The European Union expressed concern on Tuesday at the state of political and religious freedom in Sri Lanka after a deadly army crackdown on a protest and the vandalising of a mosque.
The EU urged Sri Lanka to ensure speedy investigations into an August 1 incident during which soldiers fired on locals protesting at the contamination of water in their village outside Colombo, killing three people.
A statement also noted the August 10 attack on a mosque by a Buddhist mob which followed a "number of other attacks on mosques and churches" in recent months.
"The right to freedom of peaceful assembly and the right to freedom of worship are fundamental to democratic societies and should be protected by the state," the EU statement said.
Some 50 locals were wounded when the army fired on unarmed civilians protesting at the pollution of ground water supplies, allegedly by a factory discharging chemicals.
Muslim leaders have accused police of failing to stop a Buddhist mob attacking a mosque in a Colombo neighbourhood last Saturday.
The US embassy in Colombo expressed concern at that incident and urged authorities to prosecute those responsible.
The unrest comes ahead of a visit to the island this month by UN human rights chief Navi Pillay, who has demanded an international probe into alleged war crimes by Sri Lankan forces during the final stages of a war against Tamil rebels in 2009.
The European Union has already withdrawn preferential trade concessions after accusing the government of failing to keep its promises to improve its human rights record.

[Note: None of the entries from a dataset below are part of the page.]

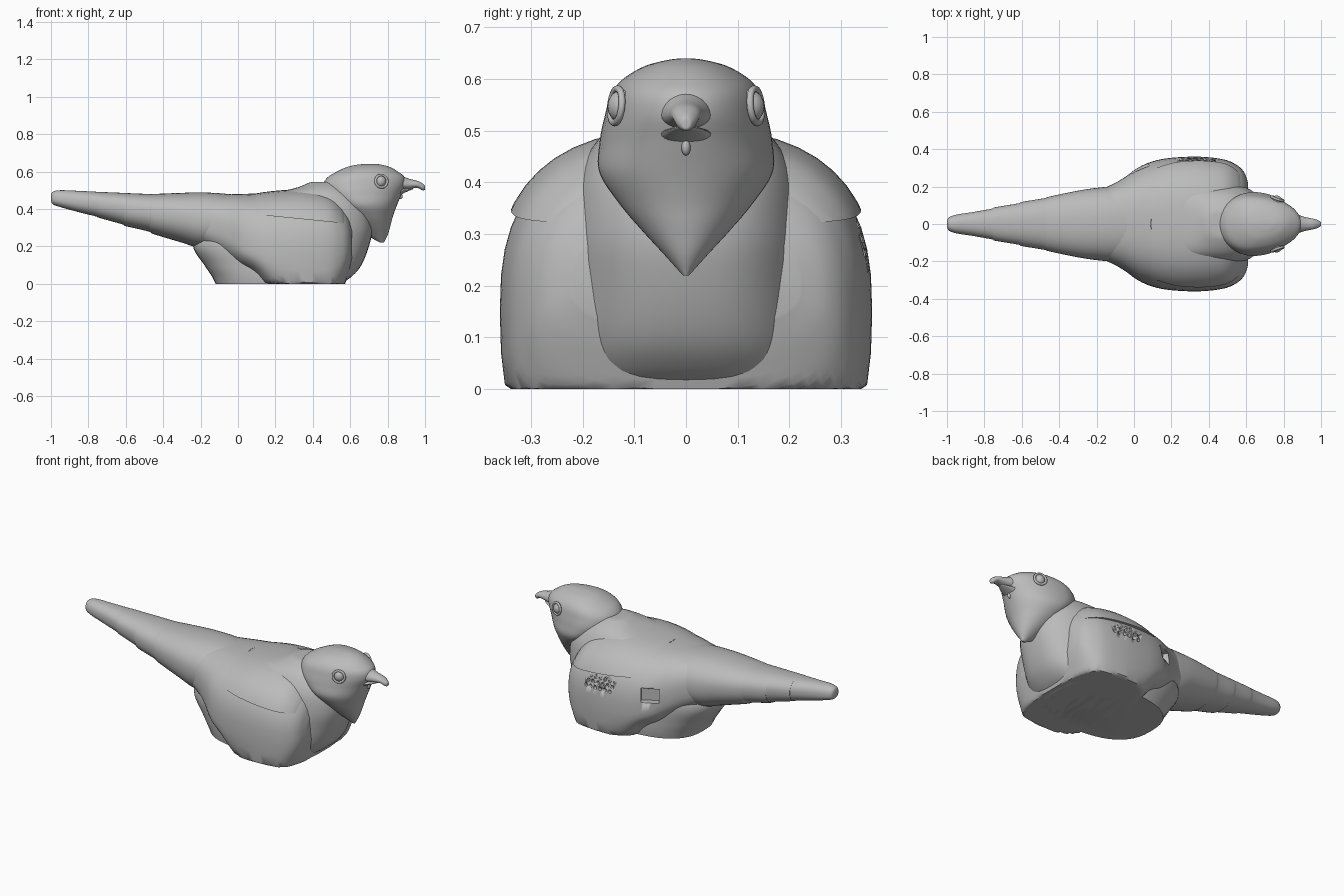
import bpy, bmesh, math
from mathutils import Matrix, Vector

cube = bpy.data.objects.get("Cube")
if cube:
    bpy.data.objects.remove(cube, do_unlink=True)

grey = bpy.data.materials.new("plain_grey")
grey.use_nodes = True
grey.diffuse_color = (0.5, 0.5, 0.5, 1)
grey.node_tree.nodes["Principled BSDF"].inputs["Base Color"].default_value = (0.5, 0.5, 0.5, 1)


def finish(name, bm, angle=40):
    bmesh.ops.recalc_face_normals(bm, faces=bm.faces)
    mesh = bpy.data.meshes.new(name)
    bm.to_mesh(mesh)
    bm.free()
    mesh.materials.append(grey)
    ob = bpy.data.objects.new(name, mesh)
    bpy.context.collection.objects.link(ob)
    bpy.ops.object.select_all(action='DESELECT')
    ob.select_set(True)
    bpy.context.view_layer.objects.active = ob
    bpy.ops.object.shade_smooth_by_angle(angle=math.radians(angle))
    return ob


def smooth_rows(rows, steps):
    """Catmull-Rom interpolation between the given sections."""
    out = []
    for i in range(len(rows) - 1):
        p = [rows[max(0, min(len(rows) - 1, i + k))] for k in (-1, 0, 1, 2)]
        for s in range(steps):
            t = s / steps
            out.append([b + 0.5 * t * (c - a + t * (2*a - 5*b + 4*c - d + t * (3*(b - c) + d - a)))
                        for a, b, c, d in zip(*p)])
    return out + [list(rows[-1])]


def loft(rows, power=2.0, upright=False, steps=6, sides=48):
    """Rows are (station, low, widest, high, half width), along x or, upright, along z."""
    bm = bmesh.new()
    rings = []
    for s, low, mid, high, half in smooth_rows(rows, steps):
        ring = []
        for k in range(sides):
            a = 2 * math.pi * k / sides
            c, d = math.cos(a), math.sin(a)
            y = half * math.copysign(abs(c) ** (2 / power), c)
            r = abs(d) ** (2 / power)
            v = mid + (high - mid) * r if d > 0 else mid - (mid - low) * r
            ring.append(bm.verts.new((v, y, s) if upright else (s, y, max(v, 0))))
        rings.append(ring)
    for a, b in zip(rings, rings[1:]):
        for k in range(sides):
            n = (k + 1) % sides
            bm.faces.new((a[k], a[n], b[n], b[k]))
    bm.faces.new(rings[0])
    bm.faces.new(rings[-1])
    return bm


def ball(name, loc, size):
    bm = bmesh.new()
    bmesh.ops.create_uvsphere(bm, u_segments=24, v_segments=16, radius=1)
    bmesh.ops.transform(bm, matrix=Matrix.Translation(loc) @ Matrix.Diagonal((*size, 1)), verts=bm.verts)
    return finish(name, bm)


def cut(target, bm):
    """Carve a shape out of a part and discard the cutter."""
    tool = finish("cutter", bm)
    tool.hide_render = True
    mod = target.modifiers.new("cut", 'BOOLEAN')
    mod.operation, mod.solver, mod.object = 'DIFFERENCE', 'EXACT', tool
    bpy.ops.object.select_all(action='DESELECT')
    bpy.context.view_layer.objects.active = target
    target.select_set(True)
    bpy.ops.object.modifier_apply(modifier=mod.name)
    bpy.data.objects.remove(tool, do_unlink=True)


# Torso: flat foot, vent and breast
finish("torso", loft([
    (0, -.12, .25, .55, .25), (.04, -.14, .25, .61, .255), (.1, -.18, .25, .66, .255),
    (.2, -.24, .25, .70, .25), (.3, -.2, .3, .72, .24), (.4, -.1, .35, .70, .22),
    (.47, .12, .42, .64, .18), (.51, .3, .45, .58, .14), (.54, .38, .47, .54, .08),
    (.545, .41, .47, .5, .04)], 2.6, upright=True))

# Flanks bulging over both sides
flanks = finish("flanks", loft([
    (-.22, .22, .33, .47, .17), (-.12, .16, .3, .475, .21), (-.05, .12, .25, .478, .25),
    (.02, .08, .2, .48, .30), (.1, .03, .17, .483, .335), (.2, -.1, .15, .488, .354),
    (.35, -.25, .15, .49, .36), (.48, -.2, .15, .47, .345), (.55, -.06, .16, .43, .315),
    (.59, .05, .18, .38, .275), (.61, .12, .2, .32, .22)], 2.6))

# Folded wing covers with an overhanging lower edge
bm = loft([(.0, .1, .2, .44, .26), (.06, .05, .18, .475, .318), (.2, -.1, .16, .497, .365),
           (.35, -.2, .16, .503, .37), (.48, -.2, .16, .482, .354), (.55, -.06, .17, .435, .318),
           (.585, .05, .18, .385, .27)], 2.6)
cut_result = bmesh.ops.bisect_plane(bm, geom=bm.verts[:] + bm.edges[:] + bm.faces[:],
                                    plane_co=(.1, 0, .37), plane_no=Vector((.1, 0, 1)), clear_inner=True)
bmesh.ops.holes_fill(bm, edges=[e for e in bm.edges if e.is_boundary])
finish("wing_covers", bm)

# Tail with faint feather steps
finish("tail", loft([
    (-1, .445, .46, .475, .014), (-.99, .425, .455, .492, .035), (-.95, .41, .45, .5, .05),
    (-.86, .385, .44, .497, .064), (-.76, .36, .43, .492, .082), (-.74, .352, .425, .491, .09),
    (-.62, .318, .41, .486, .11), (-.6, .308, .4, .485, .118), (-.48, .28, .385, .48, .138),
    (-.45, .265, .38, .48, .147), (-.3, .22, .36, .486, .178), (-.2, .19, .34, .488, .193),
    (-.1, .2, .33, .484, .2), (.05, .22, .32, .47, .19)], 2.3))

# Head with a pointed bib
finish("head", loft([
    (.22, .76, .77, .78, .006), (.26, .69, .75, .8, .042), (.31, .64, .72, .815, .088),
    (.36, .59, .69, .828, .13), (.42, .53, .65, .85, .168), (.48, .47, .62, .875, .167),
    (.53, .455, .62, .895, .157), (.57, .48, .63, .89, .145), (.6, .53, .65, .855, .122),
    (.625, .585, .67, .81, .08), (.637, .64, .7, .765, .035), (.64, .68, .71, .74, .01)],
    2.0, upright=True))

# Hooked beak and tongue
finish("upper_beak", loft([
    (.83, .5, .53, .59, .065), (.88, .503, .53, .574, .048), (.92, .508, .53, .56, .036),
    (.96, .512, .53, .55, .028), (.985, .5, .52, .537, .02), (.998, .502, .515, .526, .011),
    (1, .51, .515, .52, .004)], sides=24))
finish("lower_beak", loft([
    (.82, .45, .49, .515, .06), (.87, .477, .495, .508, .048), (.91, .495, .503, .51, .03),
    (.935, .505, .508, .511, .01)], sides=24))
ball("tongue", (.868, 0, .468), (.012, .009, .016))

# Eyes and eyelids
for side, label in ((1, "left"), (-1, "right")):
    spot = Vector((.762, side * .122, .547))
    ball(label + "_eye", spot, (.03, .03, .032))
    facing = Vector((.35, side, .1)).normalized()
    turn = facing.to_track_quat('Z', 'Y').to_matrix().to_4x4()
    bpy.ops.mesh.primitive_torus_add(major_radius=.033, minor_radius=.007,
                                     major_segments=32, minor_segments=8)
    lid = bpy.context.object
    lid.name = label + "_eyelid"
    lid.matrix_world = Matrix.Translation(spot + facing * .014) @ turn
    lid.data.materials.append(grey)
    bpy.ops.object.shade_smooth()

# Square socket on the back and slot on one flank
for loc, size, turn in (((.12, 0, .49), (.06, .06, .06), 0), ((.03, .3, .28), (.1, .07, .08), 30)):
    bm = bmesh.new()
    bmesh.ops.create_cube(bm, size=1)
    bmesh.ops.transform(bm, verts=bm.verts, matrix=Matrix.Translation(loc)
                        @ Matrix.Rotation(math.radians(turn), 4, 'Z') @ Matrix.Diagonal((*size, 1)))
    upright_edges = [e for e in bm.edges if turn == 0 and
                     abs(e.verts[0].co.z - e.verts[1].co.z) > .01]
    if upright_edges:
        bmesh.ops.bevel(bm, geom=upright_edges, offset=.015, segments=3, affect='EDGES')
    cut(flanks, bm)

# Rows of small vent holes below that wing
bm = bmesh.new()
for row in range(3):
    for col in range(6):
        place = Matrix.Translation((.24 + .032 * col + .012 * row, .37, .32 - .028 * row))
        bmesh.ops.create_cone(bm, cap_ends=True, segments=12, radius1=.01, radius2=.01, depth=.08,
                              matrix=place @ Matrix.Rotation(math.pi / 2, 4, 'X'))
cut(flanks, bm)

Seventy percent of Sri Lanka's 20 million people are Buddhists, while Muslims make up just under 10 percent.